[Working data Boundary: Start]

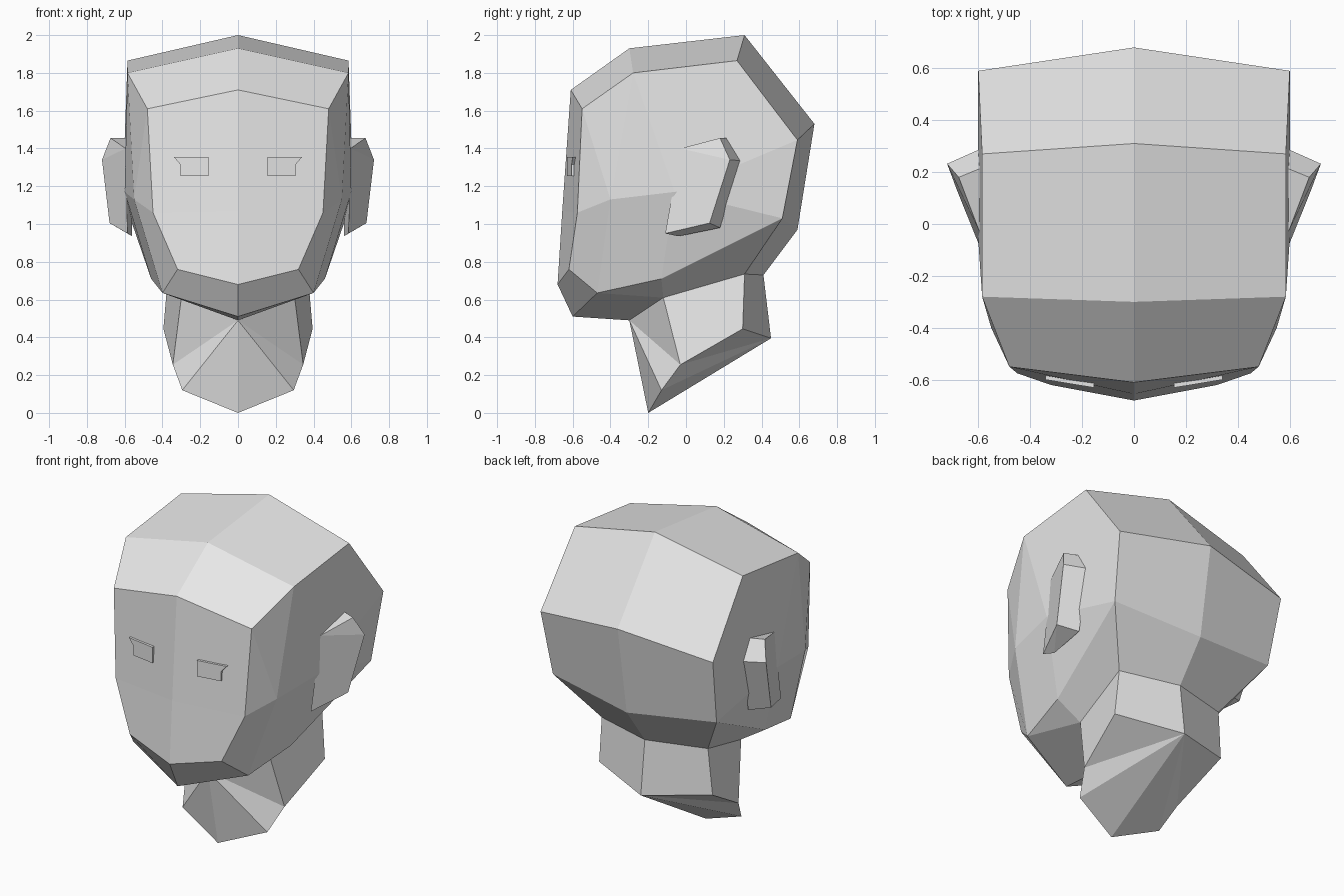
import bpy, bmesh
from mathutils import Vector

if "Cube" in bpy.data.objects:
    bpy.data.objects.remove(bpy.data.objects["Cube"])

clay = bpy.data.materials.new("light_grey")
clay.diffuse_color = (0.8, 0.8, 0.8, 1)
clay.use_nodes = True
clay.node_tree.nodes["Principled BSDF"].inputs["Base Color"].default_value = clay.diffuse_color


def build(name, points, faces):
    """Make a flat-shaded mesh from its right half plus a mirrored left half."""
    bm = bmesh.new()
    for sign in (1, -1):
        vs = {k: bm.verts.new((sign * p[0], p[1], p[2])) for k, p in points.items()}
        for f in faces:
            bm.faces.new([vs[k] for k in f])
    bmesh.ops.remove_doubles(bm, verts=bm.verts, dist=0.0005)
    bmesh.ops.recalc_face_normals(bm, faces=bm.faces)
    mesh = bpy.data.meshes.new(name)
    bm.to_mesh(mesh)
    bm.free()
    mesh.materials.append(clay)
    obj = bpy.data.objects.new(name, mesh)
    bpy.context.collection.objects.link(obj)
    return obj


# Skull: centre profile (y, z) paired with the side corner (x, y, z), throat to nape
stations = [
    ((-0.30, 0.49), (0.30, -0.12, 0.61)),    # 0 throat
    ((-0.60, 0.51), (0.40, -0.47, 0.635)),   # 1 under chin
    ((-0.68, 0.68), (0.32, -0.62, 0.76)),    # 2 chin
    ((-0.655, 1.07), (0.45, -0.575, 1.06)),  # 3 mid face
    ((-0.61, 1.71), (0.48, -0.55, 1.61)),    # 4 forehead
    ((-0.30, 1.93), (0.585, -0.28, 1.80)),   # 5 crown front
    ((0.31, 2.00), (0.585, 0.27, 1.865)),    # 6 crown back
    ((0.68, 1.53), (0.60, 0.59, 1.445)),     # 7 back
    ((0.59, 0.97), (0.57, 0.51, 1.03)),      # 8 nape
    ((0.41, 0.73), (0.37, 0.31, 0.735)),     # 9 neck top
]
pts = {}
for i, (c, s) in enumerate(stations):
    pts[f"c{i}"] = (0, *c)
    pts[f"s{i}"] = s
faces = [(f"c{i}", f"c{i+1}", f"s{i+1}", f"s{i}") for i in range(9)]

# Sides of the head: cheekbone, ear root and jaw corner
pts.update(cheek=(0.55, -0.40, 1.13), temple=(0.60, -0.06, 1.17), jaw=(0.46, -0.13, 0.71))
faces += [("s1", "s2", "s3", "cheek"), ("s3", "s4", "cheek"), ("s4", "s5", "cheek"),
          ("s5", "temple", "cheek"), ("s1", "cheek", "temple", "jaw"),
          ("s5", "s6", "temple"), ("s6", "s7", "temple"), ("s7", "s8", "temple"),
          ("s8", "jaw", "temple"), ("s0", "s1", "jaw"), ("s0", "jaw", "s8", "s9")]

# Neck, with a slanted closed cut at the bottom
pts.update(nb=(0, 0.45, 0.395), ns=(0.395, 0.30, 0.445), nm=(0.345, -0.03, 0.255),
           nf=(0.295, -0.13, 0.12), nc=(0, -0.20, 0.0))
faces += [("c9", "s9", "ns", "nb"), ("s9", "s0", "nm", "ns"), ("s0", "c0", "nm"),
          ("c0", "nf", "nm"), ("c0", "nc", "nf"),
          ("nb", "ns", "nm"), ("nb", "nm", "nf"), ("nb", "nf", "nc")]
build("head", pts, faces)

# Ears: flared shell, hinged at the front and closed inside the head
ear = dict(e=(0.595, -0.03, 1.40), a=(0.675, 0.18, 1.455), b=(0.72, 0.232, 1.34),
           c=(0.68, 0.125, 1.005), d=(0.585, -0.11, 0.95),
           a2=(0.59, 0.215, 1.455), b2=(0.59, 0.29, 1.335),
           c2=(0.56, 0.18, 0.98), d2=(0.56, -0.04, 0.935))
build("ears", ear, [("e", "a", "b"), ("e", "b", "c", "d"), ("e", "a2", "a"),
                    ("a", "a2", "b2", "b"), ("b", "b2", "c2", "c"),
                    ("c", "c2", "d2"), ("c", "d2", "d"),
                    ("e", "d", "d2", "c2", "b2", "a2")])

# Eyes: raised plates with an outward-pointing upper lid
outline = [(0.155, 1.355), (0.34, 1.355), (0.305, 1.315), (0.305, 1.255), (0.155, 1.255)]
eye = {}
for i, (x, z) in enumerate(outline):
    y = -0.656 + 0.165 * x
    eye[f"f{i}"] = (x, y, z)
    eye[f"r{i}"] = (x, y + 0.045, z)
n = len(outline)
build("eyes", eye, [tuple(f"f{i}" for i in range(n)), tuple(f"r{i}" for i in range(n))] +
      [(f"f{i}", f"f{(i+1) % n}", f"r{(i+1) % n}", f"r{i}") for i in range(n)])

[Working data Boundary: End]

Exercise instructions => Could you write out the records again exactly, without any of their pictures?

Output =>
import bpy, bmesh
from mathutils import Vector

if "Cube" in bpy.data.objects:
    bpy.data.objects.remove(bpy.data.objects["Cube"])

clay = bpy.data.materials.new("light_grey")
clay.diffuse_color = (0.8, 0.8, 0.8, 1)
clay.use_nodes = True
clay.node_tree.nodes["Principled BSDF"].inputs["Base Color"].default_value = clay.diffuse_color


def build(name, points, faces):
    """Make a flat-shaded mesh from its right half plus a mirrored left half."""
    bm = bmesh.new()
    for sign in (1, -1):
        vs = {k: bm.verts.new((sign * p[0], p[1], p[2])) for k, p in points.items()}
        for f in faces:
            bm.faces.new([vs[k] for k in f])
    bmesh.ops.remove_doubles(bm, verts=bm.verts, dist=0.0005)
    bmesh.ops.recalc_face_normals(bm, faces=bm.faces)
    mesh = bpy.data.meshes.new(name)
    bm.to_mesh(mesh)
    bm.free()
    mesh.materials.append(clay)
    obj = bpy.data.objects.new(name, mesh)
    bpy.context.collection.objects.link(obj)
    return obj


# Skull: centre profile (y, z) paired with the side corner (x, y, z), throat to nape
stations = [
    ((-0.30, 0.49), (0.30, -0.12, 0.61)),    # 0 throat
    ((-0.60, 0.51), (0.40, -0.47, 0.635)),   # 1 under chin
    ((-0.68, 0.68), (0.32, -0.62, 0.76)),    # 2 chin
    ((-0.655, 1.07), (0.45, -0.575, 1.06)),  # 3 mid face
    ((-0.61, 1.71), (0.48, -0.55, 1.61)),    # 4 forehead
    ((-0.30, 1.93), (0.585, -0.28, 1.80)),   # 5 crown front
    ((0.31, 2.00), (0.585, 0.27, 1.865)),    # 6 crown back
    ((0.68, 1.53), (0.60, 0.59, 1.445)),     # 7 back
    ((0.59, 0.97), (0.57, 0.51, 1.03)),      # 8 nape
    ((0.41, 0.73), (0.37, 0.31, 0.735)),     # 9 neck top
]
pts = {}
for i, (c, s) in enumerate(stations):
    pts[f"c{i}"] = (0, *c)
    pts[f"s{i}"] = s
faces = [(f"c{i}", f"c{i+1}", f"s{i+1}", f"s{i}") for i in range(9)]

# Sides of the head: cheekbone, ear root and jaw corner
pts.update(cheek=(0.55, -0.40, 1.13), temple=(0.60, -0.06, 1.17), jaw=(0.46, -0.13, 0.71))
faces += [("s1", "s2", "s3", "cheek"), ("s3", "s4", "cheek"), ("s4", "s5", "cheek"),
          ("s5", "temple", "cheek"), ("s1", "cheek", "temple", "jaw"),
          ("s5", "s6", "temple"), ("s6", "s7", "temple"), ("s7", "s8", "temple"),
          ("s8", "jaw", "temple"), ("s0", "s1", "jaw"), ("s0", "jaw", "s8", "s9")]

# Neck, with a slanted closed cut at the bottom
pts.update(nb=(0, 0.45, 0.395), ns=(0.395, 0.30, 0.445), nm=(0.345, -0.03, 0.255),
           nf=(0.295, -0.13, 0.12), nc=(0, -0.20, 0.0))
faces += [("c9", "s9", "ns", "nb"), ("s9", "s0", "nm", "ns"), ("s0", "c0", "nm"),
          ("c0", "nf", "nm"), ("c0", "nc", "nf"),
          ("nb", "ns", "nm"), ("nb", "nm", "nf"), ("nb", "nf", "nc")]
build("head", pts, faces)

# Ears: flared shell, hinged at the front and closed inside the head
ear = dict(e=(0.595, -0.03, 1.40), a=(0.675, 0.18, 1.455), b=(0.72, 0.232, 1.34),
           c=(0.68, 0.125, 1.005), d=(0.585, -0.11, 0.95),
           a2=(0.59, 0.215, 1.455), b2=(0.59, 0.29, 1.335),
           c2=(0.56, 0.18, 0.98), d2=(0.56, -0.04, 0.935))
build("ears", ear, [("e", "a", "b"), ("e", "b", "c", "d"), ("e", "a2", "a"),
                    ("a", "a2", "b2", "b"), ("b", "b2", "c2", "c"),
                    ("c", "c2", "d2"), ("c", "d2", "d"),
                    ("e", "d", "d2", "c2", "b2", "a2")])

# Eyes: raised plates with an outward-pointing upper lid
outline = [(0.155, 1.355), (0.34, 1.355), (0.305, 1.315), (0.305, 1.255), (0.155, 1.255)]
eye = {}
for i, (x, z) in enumerate(outline):
    y = -0.656 + 0.165 * x
    eye[f"f{i}"] = (x, y, z)
    eye[f"r{i}"] = (x, y + 0.045, z)
n = len(outline)
build("eyes", eye, [tuple(f"f{i}" for i in range(n)), tuple(f"r{i}" for i in range(n))] +
      [(f"f{i}", f"f{(i+1) % n}", f"r{(i+1) % n}", f"r{i}") for i in range(n)])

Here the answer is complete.